Given records ▸

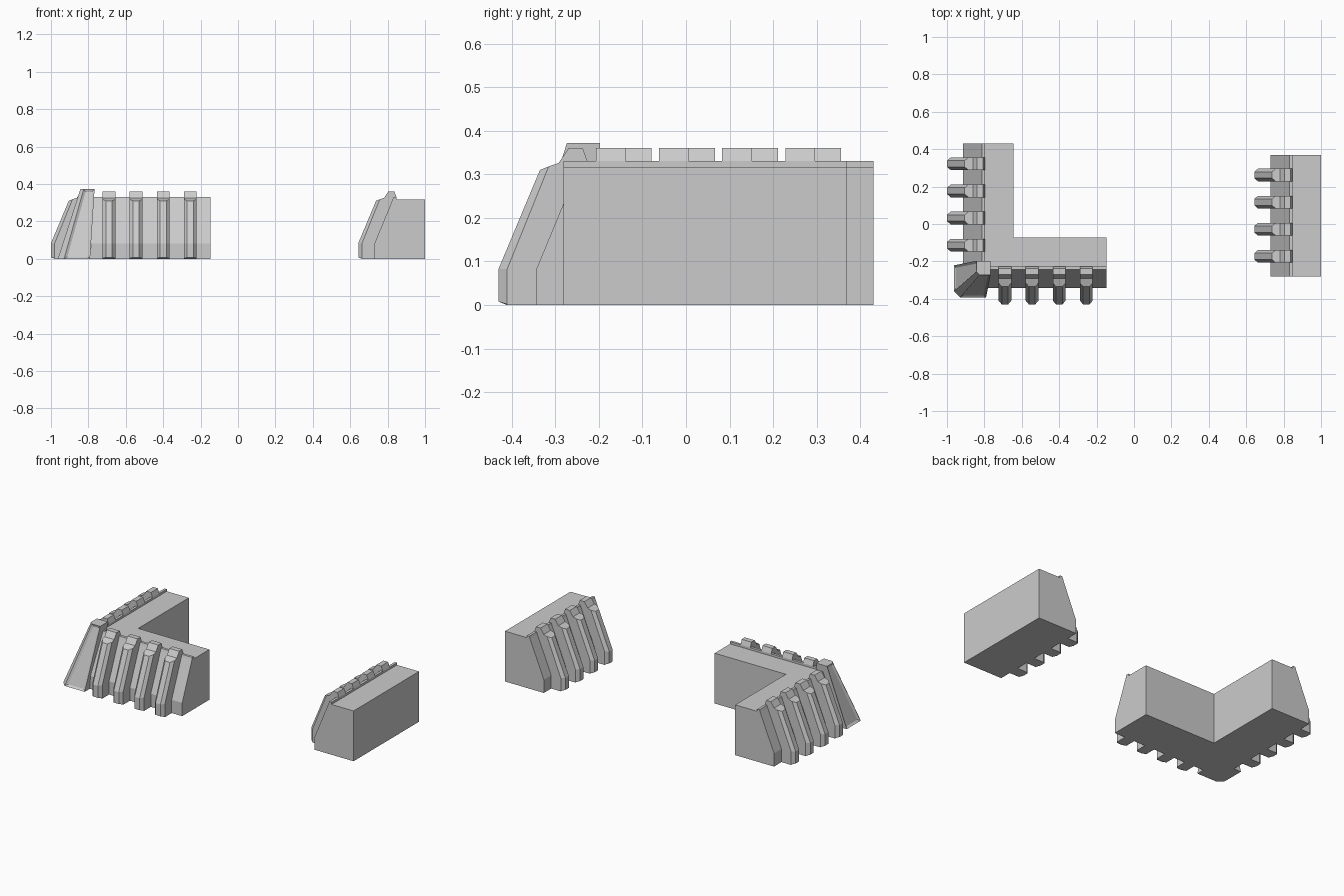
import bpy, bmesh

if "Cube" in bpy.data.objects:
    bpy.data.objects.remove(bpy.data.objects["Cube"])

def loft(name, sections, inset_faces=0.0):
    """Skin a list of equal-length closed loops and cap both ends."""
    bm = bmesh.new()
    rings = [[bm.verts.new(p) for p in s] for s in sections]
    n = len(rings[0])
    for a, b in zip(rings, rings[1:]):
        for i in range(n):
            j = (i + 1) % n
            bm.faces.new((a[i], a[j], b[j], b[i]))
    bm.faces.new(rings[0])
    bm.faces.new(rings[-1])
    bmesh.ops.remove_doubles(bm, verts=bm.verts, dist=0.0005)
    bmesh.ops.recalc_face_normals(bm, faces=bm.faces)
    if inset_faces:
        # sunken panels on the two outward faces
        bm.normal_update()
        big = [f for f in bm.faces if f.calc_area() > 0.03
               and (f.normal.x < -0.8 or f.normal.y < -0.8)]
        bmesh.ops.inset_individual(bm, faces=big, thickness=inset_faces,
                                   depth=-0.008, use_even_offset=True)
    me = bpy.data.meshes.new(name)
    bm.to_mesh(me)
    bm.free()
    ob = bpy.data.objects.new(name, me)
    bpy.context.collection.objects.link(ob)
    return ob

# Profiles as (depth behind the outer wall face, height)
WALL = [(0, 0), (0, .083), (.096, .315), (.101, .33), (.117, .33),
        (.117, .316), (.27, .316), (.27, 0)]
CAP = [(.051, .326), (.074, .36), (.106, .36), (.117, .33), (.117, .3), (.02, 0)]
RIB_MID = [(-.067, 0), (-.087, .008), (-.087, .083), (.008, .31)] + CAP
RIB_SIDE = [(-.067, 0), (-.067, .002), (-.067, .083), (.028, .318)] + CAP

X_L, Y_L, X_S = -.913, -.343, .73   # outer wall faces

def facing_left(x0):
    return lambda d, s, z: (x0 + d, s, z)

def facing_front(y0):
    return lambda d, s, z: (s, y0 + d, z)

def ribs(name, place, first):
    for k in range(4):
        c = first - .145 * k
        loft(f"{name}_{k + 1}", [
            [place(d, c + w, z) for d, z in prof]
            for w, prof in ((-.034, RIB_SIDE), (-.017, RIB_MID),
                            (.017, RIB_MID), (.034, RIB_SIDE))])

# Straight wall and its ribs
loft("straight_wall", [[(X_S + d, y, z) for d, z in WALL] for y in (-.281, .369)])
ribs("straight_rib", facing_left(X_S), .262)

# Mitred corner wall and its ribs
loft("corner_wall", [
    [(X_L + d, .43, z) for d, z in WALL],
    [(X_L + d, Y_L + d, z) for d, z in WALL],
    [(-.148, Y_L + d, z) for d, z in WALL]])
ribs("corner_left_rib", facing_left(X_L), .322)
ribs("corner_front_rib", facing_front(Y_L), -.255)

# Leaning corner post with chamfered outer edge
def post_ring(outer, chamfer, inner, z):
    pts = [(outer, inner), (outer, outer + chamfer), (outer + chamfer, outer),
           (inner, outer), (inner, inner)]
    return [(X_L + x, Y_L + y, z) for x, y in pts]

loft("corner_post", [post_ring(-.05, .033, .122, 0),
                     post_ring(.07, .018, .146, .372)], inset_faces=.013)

Exercise directions ▸ Your task for the entries above: copy exactly the span starting with the line with "big = [f for" and going on through the line with "# Straight wall and its ribs", both lines included, and nothing else.

Output ▸
        big = [f for f in bm.faces if f.calc_area() > 0.03
               and (f.normal.x < -0.8 or f.normal.y < -0.8)]
        bmesh.ops.inset_individual(bm, faces=big, thickness=inset_faces,
                                   depth=-0.008, use_even_offset=True)
    me = bpy.data.meshes.new(name)
    bm.to_mesh(me)
    bm.free()
    ob = bpy.data.objects.new(name, me)
    bpy.context.collection.objects.link(ob)
    return ob

# Profiles as (depth behind the outer wall face, height)
WALL = [(0, 0), (0, .083), (.096, .315), (.101, .33), (.117, .33),
        (.117, .316), (.27, .316), (.27, 0)]
CAP = [(.051, .326), (.074, .36), (.106, .36), (.117, .33), (.117, .3), (.02, 0)]
RIB_MID = [(-.067, 0), (-.087, .008), (-.087, .083), (.008, .31)] + CAP
RIB_SIDE = [(-.067, 0), (-.067, .002), (-.067, .083), (.028, .318)] + CAP

X_L, Y_L, X_S = -.913, -.343, .73   # outer wall faces

def facing_left(x0):
    return lambda d, s, z: (x0 + d, s, z)

def facing_front(y0):
    return lambda d, s, z: (s, y0 + d, z)

def ribs(name, place, first):
    for k in range(4):
        c = first - .145 * k
        loft(f"{name}_{k + 1}", [
            [place(d, c + w, z) for d, z in prof]
            for w, prof in ((-.034, RIB_SIDE), (-.017, RIB_MID),
                            (.017, RIB_MID), (.034, RIB_SIDE))])

# Straight wall and its ribs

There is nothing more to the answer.